*WHAT THIS TASK INVOLVES*
Retype exactly what runs from the first line of the data to the line with "pos.push(x, y, z);", keeping both of those lines and skipping pictures.

** DATA SUPPLIED follows **

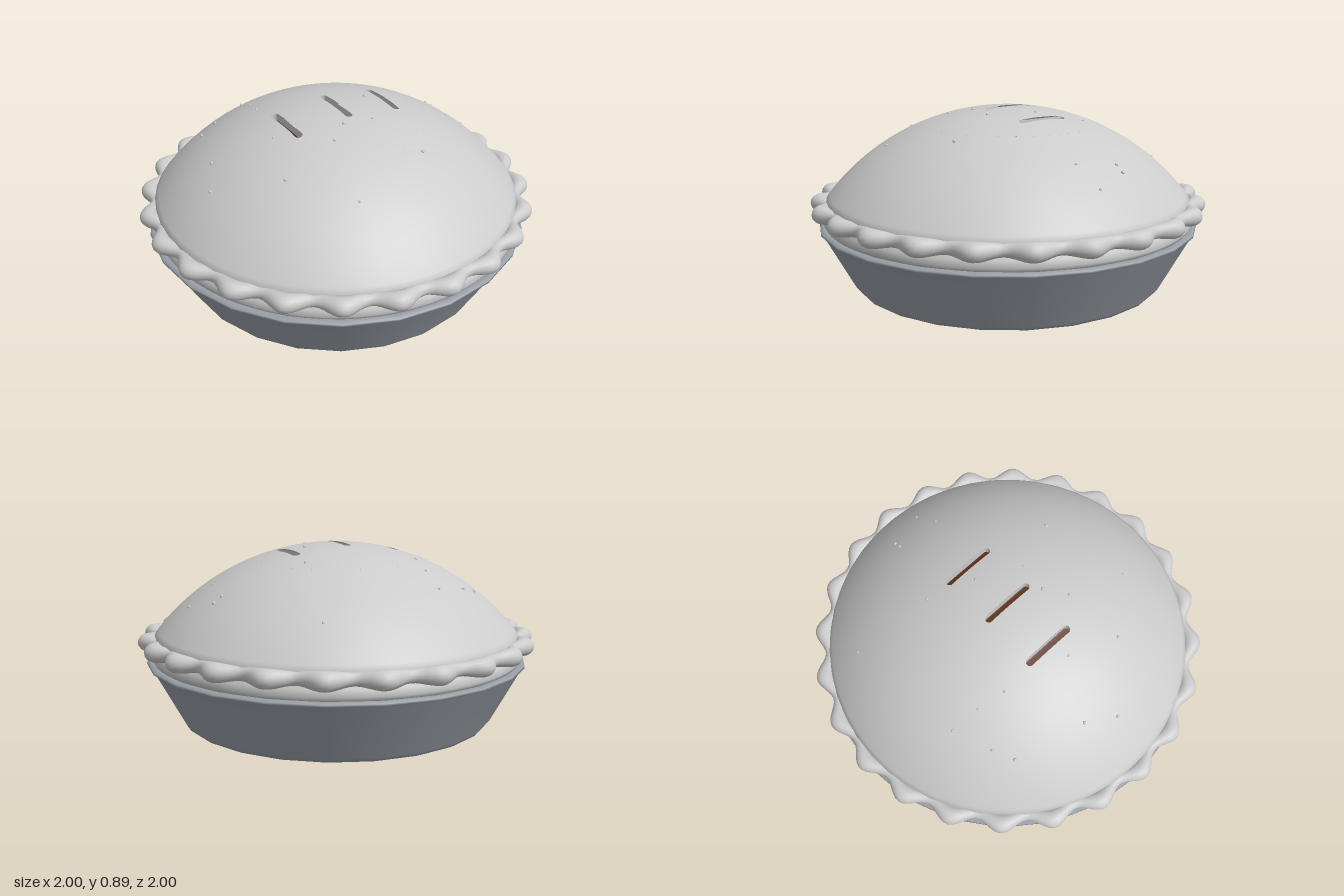
import * as THREE from 'three';
import { mergeGeometries } from 'three/addons/utils/BufferGeometryUtils.js';

const SPHERE_R = 1.165, SPHERE_Y = -0.275, PATCH_R = 0.44;
const SLOT_X = [-0.275, 0, 0.275], SLOT_HALF = 0.118, SLOT_R = 0.018, SLOT_DEPTH = 0.04;
const CRIMPS = 24;

const domeY = (x, z) => SPHERE_Y + Math.sqrt(SPHERE_R ** 2 - x * x - z * z);
const v2 = (x, y) => new THREE.Vector2(x, y);

// Outline of a slot with round ends, in plan
function slotPoints(cx) {
  const pts = [];
  for (const end of [1, -1]) {
    for (let i = 0; i <= 8; i++) {
      const a = (i / 8) * Math.PI + (end > 0 ? 0 : Math.PI);
      pts.push(v2(cx + SLOT_R * Math.cos(a), end * SLOT_HALF + SLOT_R * Math.sin(a)));
    }
  }
  return pts;
}

// Middle of the dome: flat disc with slots, subdivided and lifted onto the sphere
function domePatch() {
  const outline = [];
  for (let i = 0; i < 96; i++) {
    const a = (i / 96) * Math.PI * 2;
    outline.push(v2(PATCH_R * Math.cos(a), PATCH_R * Math.sin(a)));
  }
  const shape = new THREE.Shape(outline);
  shape.holes = SLOT_X.map((x) => new THREE.Path(slotPoints(x)));
  const flat = new THREE.ShapeGeometry(shape).toNonIndexed().attributes.position;
  const pos = [], normal = [];
  const lift = (p) => {
    const x = p.x, z = -p.y, y = domeY(x, z);
    pos.push(x, y, z);
    normal.push(x / SPHERE_R, (y - SPHERE_Y) / SPHERE_R, z / SPHERE_R);
  };
  const split = (a, b, c, level) => {
    if (level === 0) return [a, b, c].forEach(lift);
    const ab = a.clone().lerp(b, 0.5), bc = b.clone().lerp(c, 0.5), ca = c.clone().lerp(a, 0.5);
    split(a, ab, ca, level - 1);
    split(ab, b, bc, level - 1);
    split(ca, bc, c, level - 1);
    split(ab, bc, ca, level - 1);
  };
  for (let i = 0; i < flat.count; i += 3) {
    split(...[0, 1, 2].map((k) => v2(flat.getX(i + k), flat.getY(i + k))), 3);
  }
  const g = new THREE.BufferGeometry();
  g.setAttribute('position', new THREE.Float32BufferAttribute(pos, 3));
  g.setAttribute('normal', new THREE.Float32BufferAttribute(normal, 3));
  return g;
}

// Vertical walls of one slot
function slotWalls(cx) {
  const pts = slotPoints(cx), pos = [], index = [], n = pts.length;
  pts.forEach((p) => {
    const y = domeY(p.x, p.y);
    pos.push(p.x, y, p.y, p.x, y - SLOT_DEPTH, p.y);
  });
  for (let i = 0; i < n; i++) {
    const a = 2 * i, b = 2 * ((i + 1) % n);
    index.push(a, b, a + 1, b, b + 1, a + 1);
  }
  const g = new THREE.BufferGeometry();
  g.setAttribute('position', new THREE.Float32BufferAttribute(pos, 3));
  g.setIndex(index);
  g.computeVertexNormals();
  return g;
}

// Brown floor of one slot, following the dome
function slotFloor(cx) {
  const g = new THREE.ShapeGeometry(new THREE.Shape(slotPoints(cx)));
  g.rotateX(-Math.PI / 2);
  const p = g.attributes.position;
  for (let i = 0; i < p.count; i++) p.setY(i, domeY(p.getX(i), p.getZ(i)) - SLOT_DEPTH + 0.002);
  g.computeVertexNormals();
  return g;
}

// Ring whose section swells and shrinks to make the crimps
function crimpedRing() {
  const g = new THREE.TorusGeometry(1, 0.5, 16, CRIMPS * 12);
  g.rotateX(Math.PI / 2);
  const p = g.attributes.position;
  for (let i = 0; i < p.count; i++) {
    const x = p.getX(i), z = p.getZ(i), r = Math.hypot(x, z), a = Math.atan2(z, x);
    const wave = Math.cos(CRIMPS * a);
    const radius = 0.932 + 0.019 * wave + (r - 1) * 2 * (0.039 + 0.01 * wave);
    p.setXYZ(i, radius * Math.cos(a), 0.413 + p.getY(i) * 2 * (0.037 + 0.007 * wave), radius * Math.sin(a));
  }
  g.computeVertexNormals();
  // Weld normals along the torus seams
  const n = g.attributes.normal, w = CRIMPS * 12 + 1;
  const weld = (a, b) => {
    const s = new THREE.Vector3().fromBufferAttribute(n, a);
    s.add(new THREE.Vector3().fromBufferAttribute(n, b)).normalize();
    n.setXYZ(a, s.x, s.y, s.z);
    n.setXYZ(b, s.x, s.y, s.z);
  };
  for (let j = 0; j <= 16; j++) weld(j * w, j * w + w - 1);
  for (let i = 0; i < w; i++) weld(i, 16 * w + i);
  return g;
}

export function createModel() {
  const pie = new THREE.Group();
  pie.name = 'pie';
  const crust = new THREE.MeshStandardMaterial({ color: 0xcccccc, side: THREE.DoubleSide });
  const tinMat = new THREE.MeshStandardMaterial({ color: 0x9aa0a8, side: THREE.DoubleSide });
  const filling = new THREE.MeshStandardMaterial({ color: 0x5a3018, side: THREE.DoubleSide });
  const add = (name, geometry, material) => {
    const m = new THREE.Mesh(geometry, material);
    m.name = name;
    pie.add(m);
    return m;
  };

  // Faceted tin with flared wall and narrow lip
  add('tin', new THREE.LatheGeometry([
    v2(0, 0), v2(0.765, 0), v2(0.785, 0.006), v2(0.8, 0.025), v2(0.945, 0.298),
    v2(0.96, 0.306), v2(0.958, 0.316), v2(0.94, 0.324), v2(0.9, 0.315),
  ], 24), tinMat);

  // Lower crust layer between tin and crimped edge
  add('lowerCrust', new THREE.LatheGeometry([
    v2(0.88, 0.315), v2(0.925, 0.32), v2(0.936, 0.34), v2(0.93, 0.37), v2(0.91, 0.4),
  ], 72), crust);

  add('crimpedEdge', crimpedRing(), crust);

  // Domed lid: outer band plus slotted middle
  const band = [];
  for (let i = 0; i <= 24; i++) {
    const r = 0.918 + (PATCH_R - 0.918) * (i / 24);
    band.push(v2(r, domeY(r, 0)));
  }
  add('lidBand', new THREE.LatheGeometry([v2(0.915, 0.4), ...band], 96), crust);
  add('lidCentre', domePatch(), crust);

  // Steam vents
  add('ventWalls', mergeGeometries(SLOT_X.map(slotWalls)), crust);
  add('ventFilling', mergeGeometries(SLOT_X.map(slotFloor)), filling);

  // Sugar grains scattered on the lid
  const grains = [
    [0.39, -0.64], [-0.24, -0.575], [-0.43, -0.5], [-0.53, -0.45], [-0.26, -0.43], [-0.29, -0.29],
    [-0.63, -0.1], [-0.71, 0.05], [-0.37, 0.04], [0.29, -0.25], [0.66, -0.13], [0.7, -0.13],
    [0.63, 0.09], [0.76, 0.06], [0.19, -0.03], [-0.06, 0.17], [0.09, 0.19], [-0.16, 0.25],
    [-0.45, 0.3], [0.2, 0.45], [-0.23, 0.57],
  ];
  grains.forEach(([x, z], i) => {
    const grain = add('sugarGrain', new THREE.IcosahedronGeometry(0.006 + 0.001 * (i % 4), 1), crust);
    grain.position.set(x, domeY(x, z) + 0.001, z);
  });
  return pie;
}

** End of DATA SUPPLIED **

*RESPONSE TO THIS TASK*
import * as THREE from 'three';
import { mergeGeometries } from 'three/addons/utils/BufferGeometryUtils.js';

const SPHERE_R = 1.165, SPHERE_Y = -0.275, PATCH_R = 0.44;
const SLOT_X = [-0.275, 0, 0.275], SLOT_HALF = 0.118, SLOT_R = 0.018, SLOT_DEPTH = 0.04;
const CRIMPS = 24;

const domeY = (x, z) => SPHERE_Y + Math.sqrt(SPHERE_R ** 2 - x * x - z * z);
const v2 = (x, y) => new THREE.Vector2(x, y);

// Outline of a slot with round ends, in plan
function slotPoints(cx) {
  const pts = [];
  for (const end of [1, -1]) {
    for (let i = 0; i <= 8; i++) {
      const a = (i / 8) * Math.PI + (end > 0 ? 0 : Math.PI);
      pts.push(v2(cx + SLOT_R * Math.cos(a), end * SLOT_HALF + SLOT_R * Math.sin(a)));
    }
  }
  return pts;
}

// Middle of the dome: flat disc with slots, subdivided and lifted onto the sphere
function domePatch() {
  const outline = [];
  for (let i = 0; i < 96; i++) {
    const a = (i / 96) * Math.PI * 2;
    outline.push(v2(PATCH_R * Math.cos(a), PATCH_R * Math.sin(a)));
  }
  const shape = new THREE.Shape(outline);
  shape.holes = SLOT_X.map((x) => new THREE.Path(slotPoints(x)));
  const flat = new THREE.ShapeGeometry(shape).toNonIndexed().attributes.position;
  const pos = [], normal = [];
  const lift = (p) => {
    const x = p.x, z = -p.y, y = domeY(x, z);
    pos.push(x, y, z);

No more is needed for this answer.